-- Task objective --
Of the lines below, write out exactly those from the line with "between two matching" through the line with "# Strips joining", both included, and skip the rest.

-- Given records --
• • • • • • •

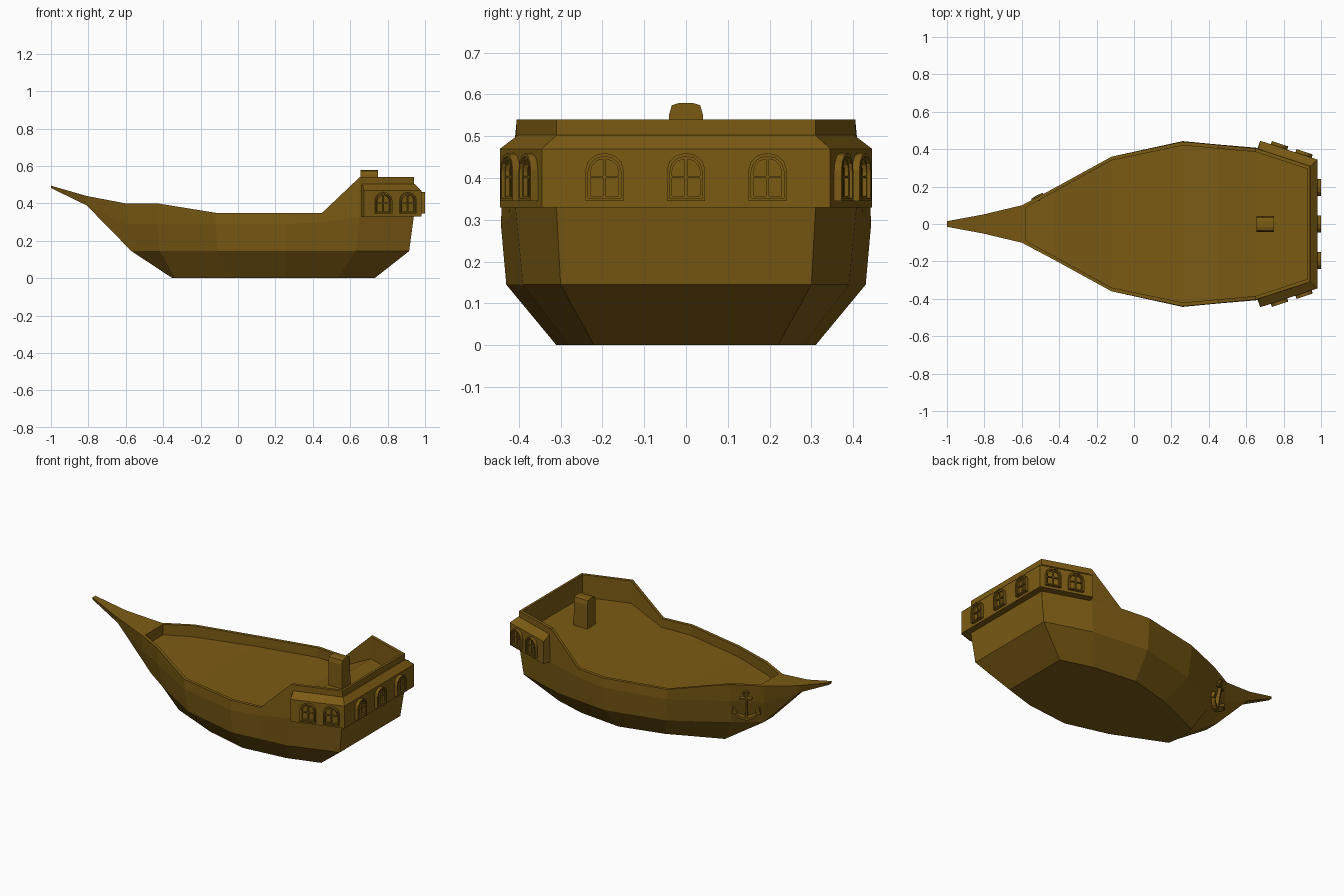
import bpy, bmesh
from math import sin, cos, pi
from mathutils import Vector, Matrix

if "Cube" in bpy.data.objects:
    bpy.data.objects.remove(bpy.data.objects["Cube"])

wood = bpy.data.materials.new("brown_wood")
wood.diffuse_color = (0.2, 0.105, 0.007, 1)
wood.use_nodes = True
wood.node_tree.nodes["Principled BSDF"].inputs["Base Color"].default_value = wood.diffuse_color


def finish(bm, name):
    bmesh.ops.remove_doubles(bm, verts=bm.verts[:], dist=1e-5)
    bmesh.ops.recalc_face_normals(bm, faces=bm.faces[:])
    me = bpy.data.meshes.new(name)
    bm.to_mesh(me)
    bm.free()
    me.materials.append(wood)
    ob = bpy.data.objects.new(name, me)
    bpy.context.collection.objects.link(ob)
    return ob


def face(bm, pts):
    uniq = []
    for p in pts:
        p = Vector(p)
        if all((p - q).length > 1e-5 for q in uniq):
            uniq.append(p)
    if len(uniq) > 2:
        bm.faces.new([bm.verts.new(p) for p in uniq])


def extrude(bm, poly, d0, d1):
    """Closed prism of an (x, z) outline between two depths in y."""
    face(bm, [(x, d0, z) for x, z in poly])
    face(bm, [(x, d1, z) for x, z in poly])
    for (a, b), (c, d) in zip(poly, poly[1:] + poly[:1]):
        face(bm, [(a, d0, b), (c, d0, d), (c, d1, d), (a, d1, b)])


def ring(bm, outer, inner, d0, d1):
    """Frame between two matching outlines."""
    n = len(outer)
    for i in range(n):
        j = (i + 1) % n
        q = [outer[i], outer[j], inner[j], inner[i]]
        for d in (d0, d1):
            face(bm, [(x, d, z) for x, z in q])
        for (a, b), (c, e) in ((q[0], q[1]), (q[2], q[3])):
            face(bm, [(a, d0, b), (c, d0, e), (c, d1, e), (a, d1, b)])


def box(bm, x0, x1, z0, z1, d0, d1):
    extrude(bm, [(x0, z0), (x1, z0), (x1, z1), (x0, z1)], d0, d1)


def frame(origin, u, n, up):
    m = Matrix((u, n, up)).transposed().to_4x4()
    m.translation = origin
    return m


# Hull: half stations from bow to stern, rows = bottom, chine, mid, rim
tip, beak = (-1, .012, .482), (-.81, .03, .39)
stations = [
    [tip, tip, tip, (-1, .015, .495)],
    [beak, beak, beak, (-.81, .05, .44)],
    [(-.35, .04, 0), (-.57, .045, .145), (-.6, .08, .29), (-.6, .10, .40)],
    [(-.34, .10, 0), (-.42, .15, .145), (-.43, .175, .29), (-.43, .19, .40)],
    [(-.02, .24, 0), (-.11, .34, .145), (-.12, .36, .29), (-.12, .36, .35)],
    [(.25, .31, 0), (.26, .43, .145), (.26, .443, .29), (.26, .44, .35)],
    [(.39, .295, 0), (.44, .41, .145), (.45, .425, .30), (.45, .423, .35)],
    [(.53, .28, 0), (.63, .39, .145), (.65, .408, .33), (.65, .405, .54)],
    [(.73, .22, 0), (.915, .30, .145), (.94, .31, .33), (.94, .31, .54)],
]
deck_z = [.335, .33, .29, .29, .295, .40, .40]
inner = [(r[3][0], r[3][1] - .02, r[3][2]) for r in stations[2:]]
inner[0] = (-.58, .088, .40)
inner[-1] = (.925, .295, .54)
deck = [(x, y, z) for (x, y, _), z in zip(inner, deck_z)]


def flip(p):
    return (p[0], -p[1], p[2])


bm = bmesh.new()
for s in (lambda p: p, flip):
    for i in range(len(stations) - 1):
        a, b = stations[i], stations[i + 1]
        for r in range(1 if i < 2 else 0, 3):
            face(bm, [s(p) for p in (a[r], b[r], b[r + 1], a[r + 1])])
    for i in range(len(inner) - 1):
        a, b = stations[i + 2][3], stations[i + 3][3]
        face(bm, [s(p) for p in (a, b, inner[i + 1], inner[i])])
        face(bm, [s(p) for p in (inner[i], inner[i + 1], deck[i + 1], deck[i])])
# Strips joining both halves: keel and transom, foredeck and deck bay
keel = [tip, beak, stations[2][1]] + [r[0] for r in stations[2:]] + stations[-1][1:]
keel += [inner[-1]] + deck[::-1] + [inner[0]] + [r[3] for r in stations[2::-1]] + [tip]
for a, b in zip(keel, keel[1:]):
    face(bm, [a, b, flip(b), flip(a)])
finish(bm, "hull")

# Stern gallery: band with a sloped roof, swept round the stern
path = [((.675, .445), (.655, .39)), ((.98, .345), (.935, .30))]
path += [tuple((x, -y) for x, y in p) for p in path[::-1]]
secs = [[(*o, .33), (*o, .47), (i[0] + .01, i[1] * 1.03, .503), (*i, .503), (*i, .33)]
        for o, i in path]
bm = bmesh.new()
for a, b in zip(secs, secs[1:]):
    for k in range(5):
        face(bm, [a[k], a[(k + 1) % 5], b[(k + 1) % 5], b[k]])
face(bm, secs[0])
face(bm, secs[-1])
finish(bm, "stern_gallery")


# Arched windows
def arch(w, z0, z1):
    pts = [(-w, z0), (w, z0)]
    h = (z1 - z0) * .36
    return pts + [(w * cos(pi * k / 6), z1 - h + h * sin(pi * k / 6)) for k in range(7)]


def window(name, origin, n):
    n = Vector(n).normalized()
    up = Vector((0, 0, 1))
    bm = bmesh.new()
    ring(bm, arch(.046, 0, .115), arch(.039, .007, .107), -.01, .018)
    ring(bm, arch(.039, .007, .107), arch(.034, .012, .101), -.01, .010)
    box(bm, -.003, .003, .012, .101, -.01, .008)
    box(bm, -.034, .034, .055, .060, -.01, .008)
    bm.transform(frame(Vector(origin), n.cross(up), n, up))
    finish(bm, name)


for k, y in enumerate((-.195, 0, .195)):
    window(f"stern_window_{k + 1}", (.982, y, .345), (1, 0, 0))
for side, label in ((1, "back"), (-1, "front")):
    for k, t in enumerate((.33, .76)):
        window(f"{label}_window_{k + 1}",
               (.675 + .305 * t, side * (.445 - .1 * t), .345), (.1, side * .305, 0))

# Chimney-like hatch post with a rounded top
bm = bmesh.new()
prof = [(-.042, .38), (.042, .38), (.041, .55), (.034, .574), (.015, .58),
        (-.015, .58), (-.034, .574), (-.041, .55)]
extrude(bm, prof, -.047, .047)
bm.transform(frame(Vector((.702, 0, 0)), Vector((0, 1, 0)), Vector((1, 0, 0)), Vector((0, 0, 1))))
finish(bm, "deck_post")


# Anchor on the back side of the bow
def arc(r, a0, a1, n, cz):
    return [(r * cos(a0 + (a1 - a0) * k / n), cz + r * sin(a0 + (a1 - a0) * k / n))
            for k in range(n + 1)]


bm = bmesh.new()
box(bm, -.006, .006, -.09, .065, -.015, .012)
box(bm, -.035, .035, .042, .052, -.015, .014)
ring(bm, arc(.018, 0, 2 * pi, 10, .08)[:-1], arc(.010, 0, 2 * pi, 10, .08)[:-1], -.01, .010)
extrude(bm, arc(.075, pi * 1.12, pi * 1.88, 8, -.022) + arc(.07, pi * 1.88, pi * 1.12, 8, -.01),
        -.015, .012)
for s in (-1, 1):
    extrude(bm, [(s * .052, -.045), (s * .084, -.055), (s * .075, -.015)], -.015, .014)
u = Vector((.17, .092, 0)).normalized()
up = Vector((-.06, .13, 1))
up = (up - u * up.dot(u)).normalized()
bm.transform(frame(Vector((-.51, .132, .27)), u, up.cross(u), up))
finish(bm, "anchor")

• • • • • • •

-- Output for this task --
    """Frame between two matching outlines."""
    n = len(outer)
    for i in range(n):
        j = (i + 1) % n
        q = [outer[i], outer[j], inner[j], inner[i]]
        for d in (d0, d1):
            face(bm, [(x, d, z) for x, z in q])
        for (a, b), (c, e) in ((q[0], q[1]), (q[2], q[3])):
            face(bm, [(a, d0, b), (c, d0, e), (c, d1, e), (a, d1, b)])


def box(bm, x0, x1, z0, z1, d0, d1):
    extrude(bm, [(x0, z0), (x1, z0), (x1, z1), (x0, z1)], d0, d1)


def frame(origin, u, n, up):
    m = Matrix((u, n, up)).transposed().to_4x4()
    m.translation = origin
    return m


# Hull: half stations from bow to stern, rows = bottom, chine, mid, rim
tip, beak = (-1, .012, .482), (-.81, .03, .39)
stations = [
    [tip, tip, tip, (-1, .015, .495)],
    [beak, beak, beak, (-.81, .05, .44)],
    [(-.35, .04, 0), (-.57, .045, .145), (-.6, .08, .29), (-.6, .10, .40)],
    [(-.34, .10, 0), (-.42, .15, .145), (-.43, .175, .29), (-.43, .19, .40)],
    [(-.02, .24, 0), (-.11, .34, .145), (-.12, .36, .29), (-.12, .36, .35)],
    [(.25, .31, 0), (.26, .43, .145), (.26, .443, .29), (.26, .44, .35)],
    [(.39, .295, 0), (.44, .41, .145), (.45, .425, .30), (.45, .423, .35)],
    [(.53, .28, 0), (.63, .39, .145), (.65, .408, .33), (.65, .405, .54)],
    [(.73, .22, 0), (.915, .30, .145), (.94, .31, .33), (.94, .31, .54)],
]
deck_z = [.335, .33, .29, .29, .295, .40, .40]
inner = [(r[3][0], r[3][1] - .02, r[3][2]) for r in stations[2:]]
inner[0] = (-.58, .088, .40)
inner[-1] = (.925, .295, .54)
deck = [(x, y, z) for (x, y, _), z in zip(inner, deck_z)]


def flip(p):
    return (p[0], -p[1], p[2])


bm = bmesh.new()
for s in (lambda p: p, flip):
    for i in range(len(stations) - 1):
        a, b = stations[i], stations[i + 1]
        for r in range(1 if i < 2 else 0, 3):
            face(bm, [s(p) for p in (a[r], b[r], b[r + 1], a[r + 1])])
    for i in range(len(inner) - 1):
        a, b = stations[i + 2][3], stations[i + 3][3]
        face(bm, [s(p) for p in (a, b, inner[i + 1], inner[i])])
        face(bm, [s(p) for p in (inner[i], inner[i + 1], deck[i + 1], deck[i])])
# Strips joining both halves: keel and transom, foredeck and deck bay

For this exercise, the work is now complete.